Frankly: living in Northern California in the late summer and fall is exhausting and scary. Fires aren’t a natural disaster with lots of warning. They could come from anywhere at any time. There’s not going to be a weather report giving you a week-long notice to high tail it out of town. Instead, you’ll walk out of the grocery store and see a giant plume of smoke in the sky and have to figure out where it’s coming from. Or worse, your town will be plagued by smoke from a distant fire, making it hard to breathe, focus, and track fire danger around you.
As marketers, we can push past our eco anxiety, and do something about it.
We have all of the tools and skills we need to make an impact.
Here’s how to be a marketer for the environment:
Start a side hustle
Living where I live, you can’t ignore climate change. I wanted to do something to help.
At the same time, I was looking for a side business to start. I love my SaaS copywriting business, and I’ve seen first-hand how you can build something brick by brick–week by week.
I put two and two together and decided to make a side-business out of eco living and eco activism. I’ve created a blog and an email newsletter at Daybring.com. This project isn’t profitable yet, and I have tons of ideas of how I’m going to monetize and get it to break even (and then some). If you want to follow along with the journey, make sure to get on my marketing email newsletter.
Donate to change-making orgs (it’s tax deductible)
Side hustles aren’t for everyone. I experimented with a few before finding the right one for me. It is a challenge to want to market and copywrite on the side, when that’s already what I do most days of the week.
My copywriter friend reminded me recently that you don’t have to try to save the world all on your own. You can simply donate to organizations that are already making an impact, such as Save the Redwoods League or the Environmental Defense Fund.
Good news for business owners! Your donations to non-profits are a tax deductible business expense.
Offer free or discounted consulting to non-profits
You can also offer free consulting to non-profits working to address climate change. In all honesty, this isn’t a practice that I’ve implemented in my copywriting business, but as I grow my audience for Daybring, I do think I will offer this in the future. There’s a good chance people will ask me about it, and I might even include a page for non-profits or eco startups to apply for special pricing. Maybe I’ll give away a couple consulting hours a quarter.
Some of you already know that my husband has a sustainable construction and engineering startup that is pre-revenue. I plan to offer free copywriting and consulting hours to him, so my “free consulting” bucket will probably remain low for people I don’t personally know. However, if you have a plethora of free time (wow where did you get that?!) this option might be a fit for you.
Work with aligned clients
You can also be choosier about who you work with. Working in the SaaS industry, it’s hard to avoid clients who are in cahoots with earth-damaging industries. That’s because, while I might choose who my clients are, I’m not in control of who my client’s customers are. I don’t vet clients in terms of divesting in fossil fuels, but this may be something I do in the future.

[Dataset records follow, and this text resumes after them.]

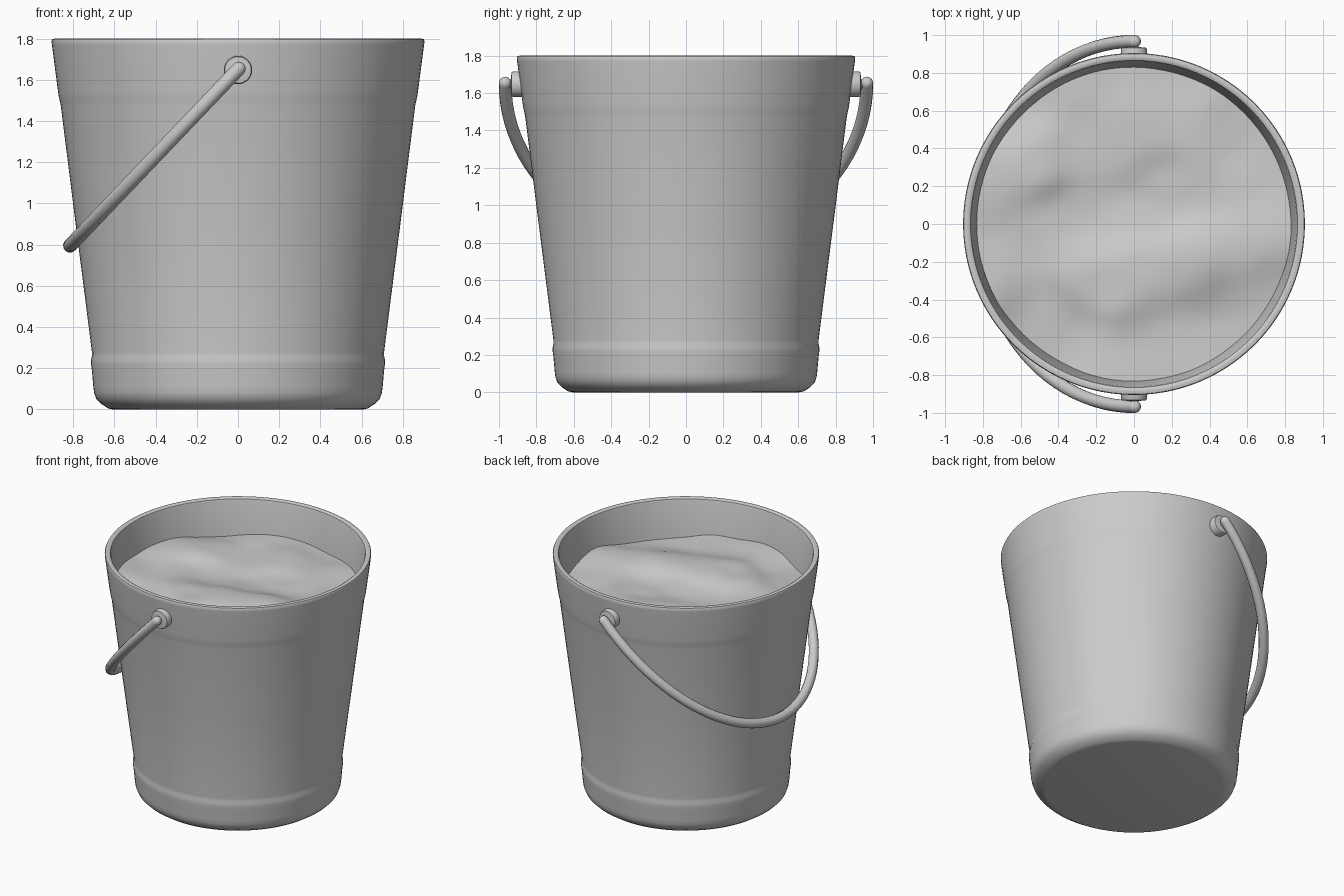
import bpy, bmesh, math
from mathutils import Vector, noise

if "Cube" in bpy.data.objects:
    bpy.data.objects.remove(bpy.data.objects["Cube"])


def finish(name, bm, angle=40):
    bmesh.ops.recalc_face_normals(bm, faces=bm.faces)
    me = bpy.data.meshes.new(name)
    bm.to_mesh(me)
    bm.free()
    ob = bpy.data.objects.new(name, me)
    bpy.context.collection.objects.link(ob)
    smooth(ob, angle)
    return ob


def smooth(ob, angle):
    bpy.ops.object.select_all(action='DESELECT')
    ob.select_set(True)
    bpy.context.view_layer.objects.active = ob
    bpy.ops.object.shade_smooth_by_angle(angle=math.radians(angle))


def lathe(bm, profile, point, n):
    """Spin (radius, height) pairs; zero radius makes a pole."""
    rings = []
    for r, h in profile:
        if r == 0:
            rings.append([bm.verts.new(point(0, h, 0))] * n)
        else:
            rings.append([bm.verts.new(point(r, h, math.tau * i / n)) for i in range(n)])
    for a, b in zip(rings, rings[1:]):
        for i in range(n):
            j = (i + 1) % n
            bm.faces.new(list(dict.fromkeys((a[i], a[j], b[j], b[i]))))


# Bucket shell: outside, rolled rim, inside wall and floor
profile = [(0, 0), (0.605, 0), (0.63, 0.005), (0.665, 0.028), (0.687, 0.05),
           (0.698, 0.08), (0.702, 0.11), (0.709, 0.19), (0.713, 0.22), (0.713, 0.24),
           (0.709, 0.26), (0.709, 0.28), (0.784, 0.87), (0.86, 1.475), (0.863, 1.49),
           (0.869, 1.515), (0.873, 1.54), (0.903, 1.77), (0.905, 1.788), (0.901, 1.797),
           (0.888, 1.80), (0.876, 1.799), (0.866, 1.793), (0.861, 1.775), (0.831, 1.55),
           (0.66, 0.10), (0.61, 0.05), (0, 0.05)]
bm = bmesh.new()
lathe(bm, profile, lambda r, h, a: (r * math.cos(a), r * math.sin(a), h), 96)
finish("bucket", bm)

# Sand: lumpy disc blended from a few known heights (x, y, z)
heights = [(-.8, .2, 1.57), (-.56, .36, 1.595), (-.63, .56, 1.52), (-.4, .75, 1.55),
           (-.05, .82, 1.55), (.2, .8, 1.52), (.0, .55, 1.57), (.3, .5, 1.55),
           (.6, .5, 1.52), (-.25, .05, 1.52), (.15, .12, 1.53), (.5, .15, 1.54),
           (.8, .2, 1.53), (-.25, -.25, 1.57), (.05, -.3, 1.595), (.35, -.2, 1.6),
           (.65, -.12, 1.58), (.75, -.4, 1.52), (.45, -.5, 1.52), (.2, -.83, 1.55),
           (.12, -.62, 1.54), (-.15, -.8, 1.56), (-.41, -.72, 1.51), (-.5, -.5, 1.52),
           (-.78, -.32, 1.58), (-.55, -.1, 1.54), (-.25, .4, 1.54)]


def sand_point(r, h, a):
    x, y = r * math.cos(a), r * math.sin(a)
    w = [math.exp(-((x - p[0]) ** 2 + (y - p[1]) ** 2) / 0.03) + 1e-5 for p in heights]
    z = sum(k * p[2] for k, p in zip(w, heights)) / sum(w)
    z += 0.008 * noise.noise(Vector((x * 5 + 7, y * 6 + 2, 0.5)))
    return (x, y, z)


bm = bmesh.new()
lathe(bm, [(0.833 * i / 28, 0) for i in range(29)], sand_point, 84)
finish("sand", bm, 60)

# Handle mounts: round boss with a small pin, one per side
for side, label in ((-1, "front"), (1, "back")):
    bm = bmesh.new()
    lathe(bm, [(0, .86), (.069, .86), (.069, .922), (.064, .933), (.034, .936),
               (.022, .938), (.022, .97), (0, .97)],
          lambda r, h, a: (r * math.cos(a), side * h, 1.647 + r * math.sin(a)), 32)
    finish(label + "_handle_mount", bm)

# Handle: half-ellipse wire hanging towards -x with rounded ends
pivot, drop = Vector((0, 0, 1.65)), Vector((-0.815, 0, -0.855))
up = -drop.normalized()
path = []
for k in range(5):
    a = math.radians(88 - 20 * k)
    path.append((pivot + Vector((0, -.967, 0)) + up * (.005 + .034 * math.sin(a)), math.cos(a)))
for i in range(49):
    t = math.pi * i / 48
    path.append((pivot + Vector((0, -.967 * math.cos(t), 0)) + drop * math.sin(t), 1))
path += [(Vector((p.x, -p.y, p.z)), r) for p, r in reversed(path[:5])]

curve = bpy.data.curves.new("handle", 'CURVE')
curve.dimensions = '3D'
curve.bevel_depth = 0.034
curve.bevel_resolution = 4
curve.use_fill_caps = True
spline = curve.splines.new('POLY')
spline.points.add(len(path) - 1)
for pt, (p, r) in zip(spline.points, path):
    pt.co = (*p, 1)
    pt.radius = r
handle = bpy.data.objects.new("handle", curve)
bpy.context.collection.objects.link(handle)
bpy.ops.object.select_all(action='DESELECT')
handle.select_set(True)
bpy.context.view_layer.objects.active = handle
bpy.ops.object.convert(target='MESH')
smooth(bpy.context.view_layer.objects.active, 50)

However, for now, it is really fun to work with a handful of aligned SaaS companies. For example, one of my new clients is Givz. They make it easy for Shopify store owners to set up cause marketing campaigns, and many of their customers are brands that cater to conscious consumers.
Post about eco living and eco activism on social media
You can also share your strategies for reducing your carbon footprint and your favorite non-profits on social media. I created a new Instagram account and a new Pinterest account for this, but I’ll also be sharing my family’s path towards sustainable living on my personal Facebook, LinkedIn, and Instagram profiles.
Essentially, it needs to be more normal to start living like it’s 1950 (in terms of capsule wardrobes and kitchenware) instead of like it’s 1990. A lot of eco living is just doing more chores.
Marketers for the environment?
I say yes.
The style of involvement will be different for all of us, but all of need to get involved!